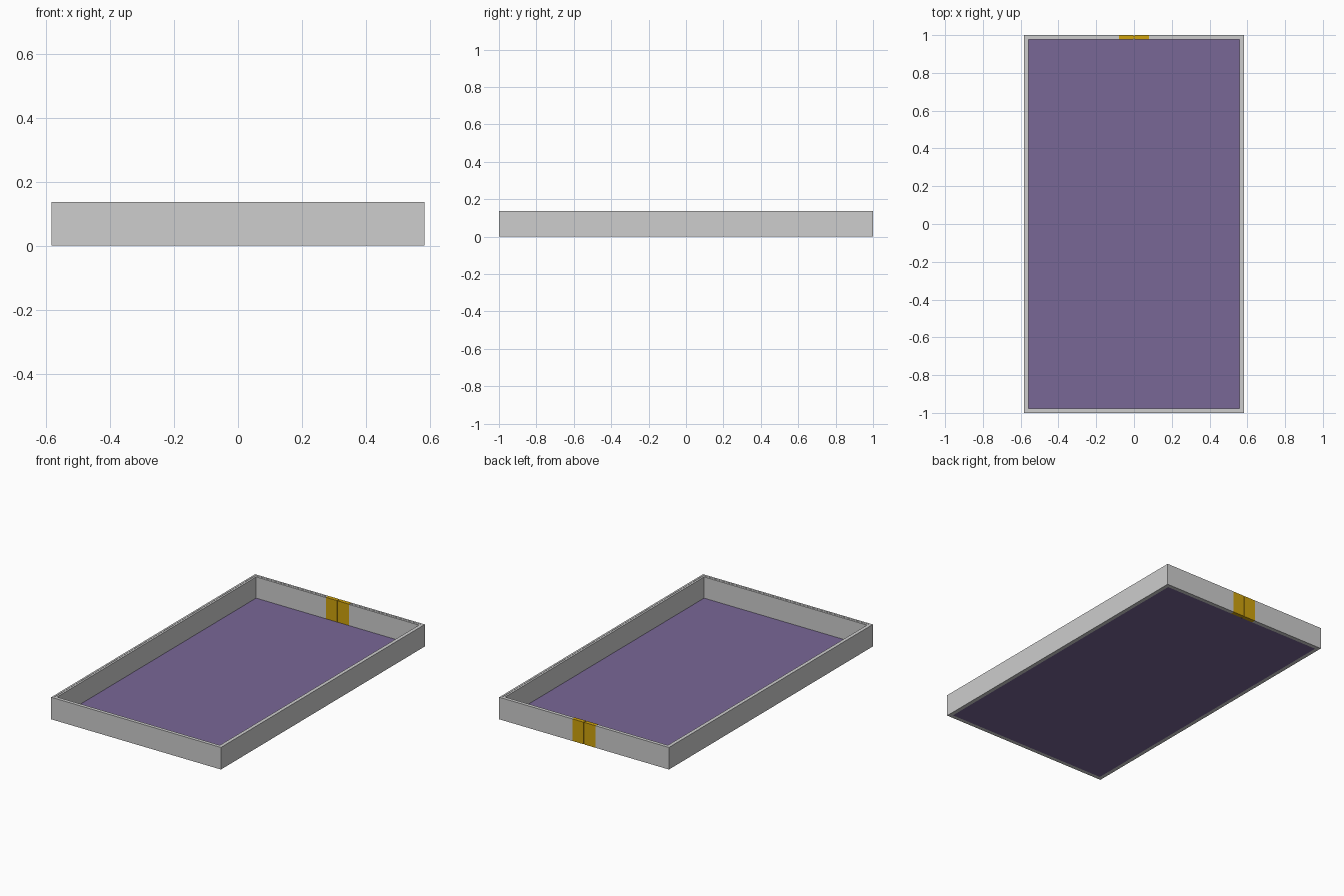
import bpy
import bmesh

if "Cube" in bpy.data.objects:
    bpy.data.objects.remove(bpy.data.objects["Cube"])

HX, HY, H = 0.583, 1.0, 0.137   # half width, half length, height
T = 0.024                       # wall thickness
CLIP = 0.08                     # half width of the clasp
STEP = 0.0015                   # inner rim sits a hair lower


def material(name, rgb):
    m = bpy.data.materials.new(name)
    m.diffuse_color = (*rgb, 1.0)
    m.use_nodes = True
    m.node_tree.nodes["Principled BSDF"].inputs["Base Color"].default_value = m.diffuse_color
    return m


grey = material("light grey", (0.61, 0.61, 0.61))
purple = material("muted purple", (0.19, 0.135, 0.305))
gold = material("gold", (0.62, 0.36, 0.004))


def boxes(name, mat, spans):
    """One object made of axis-aligned boxes given as min/max spans."""
    bm = bmesh.new()
    for x0, x1, y0, y1, z0, z1 in spans:
        verts = bmesh.ops.create_cube(bm, size=1)["verts"]
        for v in verts:
            v.co = (x1 if v.co.x > 0 else x0,
                    y1 if v.co.y > 0 else y0,
                    z1 if v.co.z > 0 else z0)
    me = bpy.data.meshes.new(name)
    bm.to_mesh(me)
    bm.free()
    me.materials.append(mat)
    ob = bpy.data.objects.new(name, me)
    bpy.context.collection.objects.link(ob)
    return ob


def frame(name, outer, inner, top):
    """Rectangular wall ring, open at the back where the clasp sits."""
    ox, oy = HX - outer, HY - outer
    ix, iy = HX - inner, HY - inner
    boxes(name, grey, [
        (-ox, -ix, -oy, oy, 0, top),
        (ix, ox, -oy, oy, 0, top),
        (-ix, ix, -oy, -iy, 0, top),
        (-ix, -CLIP, iy, oy, 0, top),
        (CLIP, ix, iy, oy, 0, top),
    ])


# Tray walls: outer shell and inner liner
frame("outer_wall", 0, T / 2, H)
frame("inner_wall", T / 2, T, H - STEP)

# Floor panel
boxes("floor", purple, [(-HX + T, HX - T, -HY + T, HY - T, 0, 0.004)])

# Clasp: two leaves with a narrow groove between them, over a recessed core
G = 0.003
boxes("clasp_leaves", gold, [(-CLIP, -G, HY - T, HY, 0, H),
                             (G, CLIP, HY - T, HY, 0, H)])
boxes("clasp_core", gold, [(-G, G, HY - T + 0.005, HY - 0.005, 0, H - 0.003)])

--------

TASK DIRECTIONS: Answer with an exact copy of the lines from the one containing "# Tray walls: outer shell and inner liner" through the end of the entries above, leaving out everything before.

EXPECTED ANSWER:
# Tray walls: outer shell and inner liner
frame("outer_wall", 0, T / 2, H)
frame("inner_wall", T / 2, T, H - STEP)

# Floor panel
boxes("floor", purple, [(-HX + T, HX - T, -HY + T, HY - T, 0, 0.004)])

# Clasp: two leaves with a narrow groove between them, over a recessed core
G = 0.003
boxes("clasp_leaves", gold, [(-CLIP, -G, HY - T, HY, 0, H),
                             (G, CLIP, HY - T, HY, 0, H)])
boxes("clasp_core", gold, [(-G, G, HY - T + 0.005, HY - 0.005, 0, H - 0.003)])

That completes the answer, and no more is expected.